Terry Weaver, Published September 22 2012
Letter: No text is worth dying forCellphones have come a long way since they first came on the market. Gone are the days when they were simply “mobile phones.” Today, these devices provide a number of services that simplify and enhance our lives in ways previously unimaginable. With these new capabilities, however, come new responsibilities.
In recent years, there has been a spike in the number of car crash-related injuries and fatalities specifically caused by texting while driving. The reasons are clear. Sending a text takes an average of five seconds. But doing that while traveling 55 mph is the equivalent of driving the length of a football field with a blindfold on. It sounds unbelievable that anyone would unnecessarily close their eyes for a full five seconds while driving on the highway, but that’s effectively what you are doing if you send a text while driving.
Teenagers are back commuting to and from schools throughout the state this month. Their busy social lives and hectic activities schedule mean some will find it easiest to consolidate tasks and communicate with their peers via text messaging from behind the wheel. A recent poll found that 43 percent of teens openly admit to texting and driving. The same survey found that nine out of 10 teens expect recipients of their texts and emails to respond within five minutes. The pressure is on. This data clearly shows that the temptation to text while driving is greater than ever before.
The North Dakota Safety Council, the state Highway Patrol and AT&T have joined forces to educate the public – particularly teens – on the risks of texting behind the wheel. AT&T has a national “It Can Wait” public awareness campaign that we’ve brought to North Dakota. It has one simple, powerful message: No text is worth dying for.
AT&T plans to spend tens of millions of dollars on the campaign in 2012 and has made it an ongoing commitment in future years. Locally, AT&T’s efforts have included a $5,000 grant to the North Dakota Safety Council to educate teens about the choices they’re making when they text and drive. With those resources, we plan to take that message and incorporate it into our driver’s education programs across the state.
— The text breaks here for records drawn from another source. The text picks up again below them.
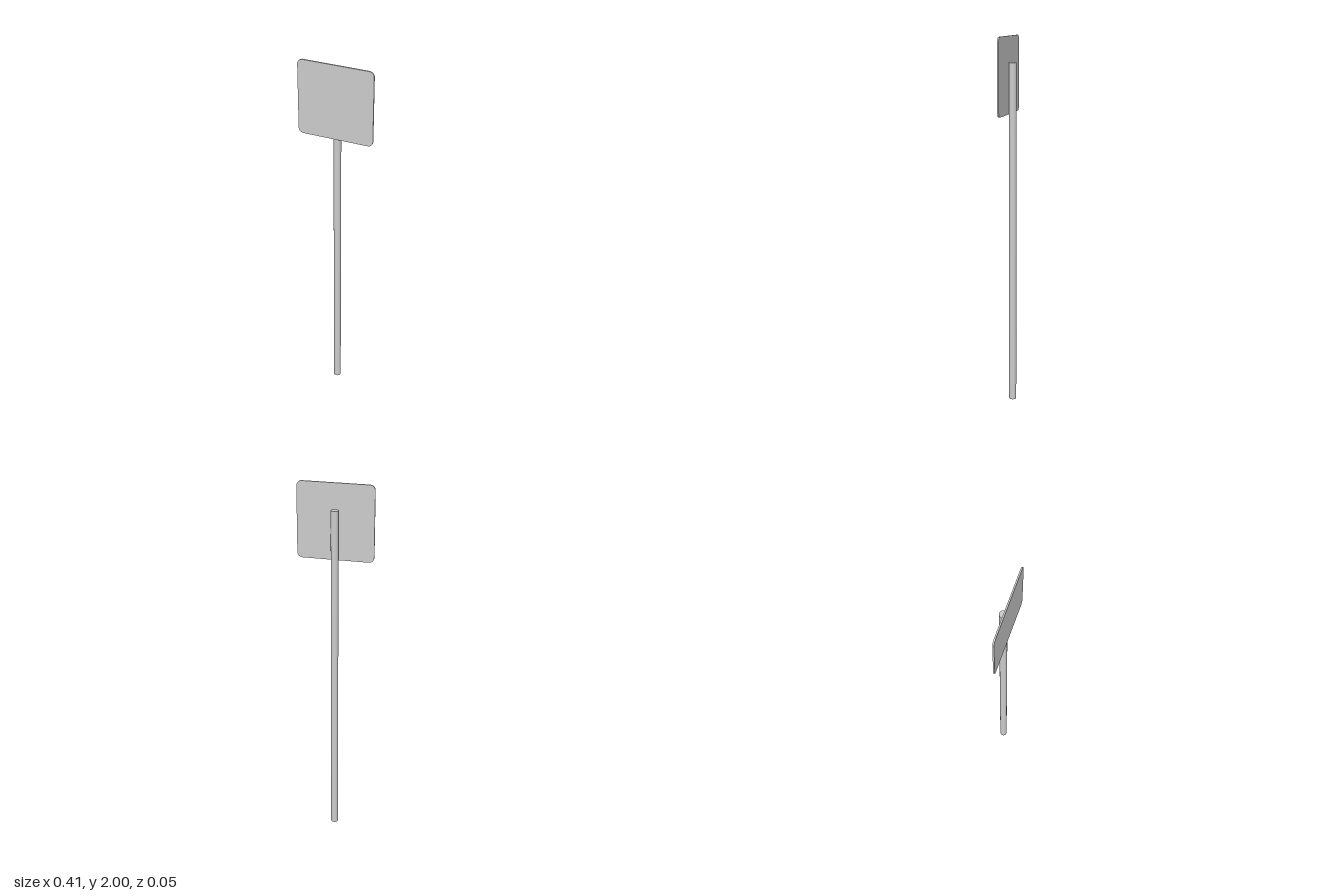
import * as THREE from 'three';

// Square outline with rounded corners, centred on the origin
function roundedRect(w, h, r) {
  const x = w / 2, y = h / 2;
  const s = new THREE.Shape();
  s.moveTo(x, -y + r);
  s.absarc(x - r, y - r, r, 0, Math.PI / 2);
  s.absarc(-x + r, y - r, r, Math.PI / 2, Math.PI);
  s.absarc(-x + r, -y + r, r, Math.PI, Math.PI * 1.5);
  s.absarc(x - r, -y + r, r, Math.PI * 1.5, Math.PI * 2);
  return s;
}

export function createModel() {
  const group = new THREE.Group();
  group.name = 'signPost';
  const material = new THREE.MeshStandardMaterial({ color: 0xcccccc });

  // Round post, ending part-way up behind the plate
  const postHeight = 1.862, postRadius = 0.0197, postZ = -0.004;
  const post = new THREE.Mesh(
    new THREE.CylinderGeometry(postRadius, postRadius, postHeight, 32), material);
  post.name = 'post';
  post.position.set(0, postHeight / 2, postZ);
  group.add(post);

  // Thin sign plate touching the front of the post
  const plateSize = 0.408;
  const plate = new THREE.Mesh(
    new THREE.ExtrudeGeometry(roundedRect(plateSize, plateSize, 0.028), {
      depth: 0.008, bevelEnabled: false, curveSegments: 8,
    }), material);
  plate.name = 'signPlate';
  plate.position.set(0, 2 - plateSize / 2, postZ + postRadius);
  group.add(plate);

  return group;
}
AT&T’s pledge drive urging all Americans to make a lifelong commitment not to text and drive culminated on Sept. 19, when AT&T, its employees and other supporters called on all drivers to go to www.itcanwait.com to take the no-texting-and-driving pledge, and then shared their promise with others via Twitter (#itcanwait) and Facebook.
The pledge effort is part of the company’s public awareness campaign aimed directly at stopping the dangerous practice of texting while driving. AT&T Stores throughout the state are passing out “No Text on Board” T-shirts and stickers to customers who take the pledge not to text and drive.
Take the pledge to never text and drive again.
Weaver is program coordinator, North Dakota Safety Council.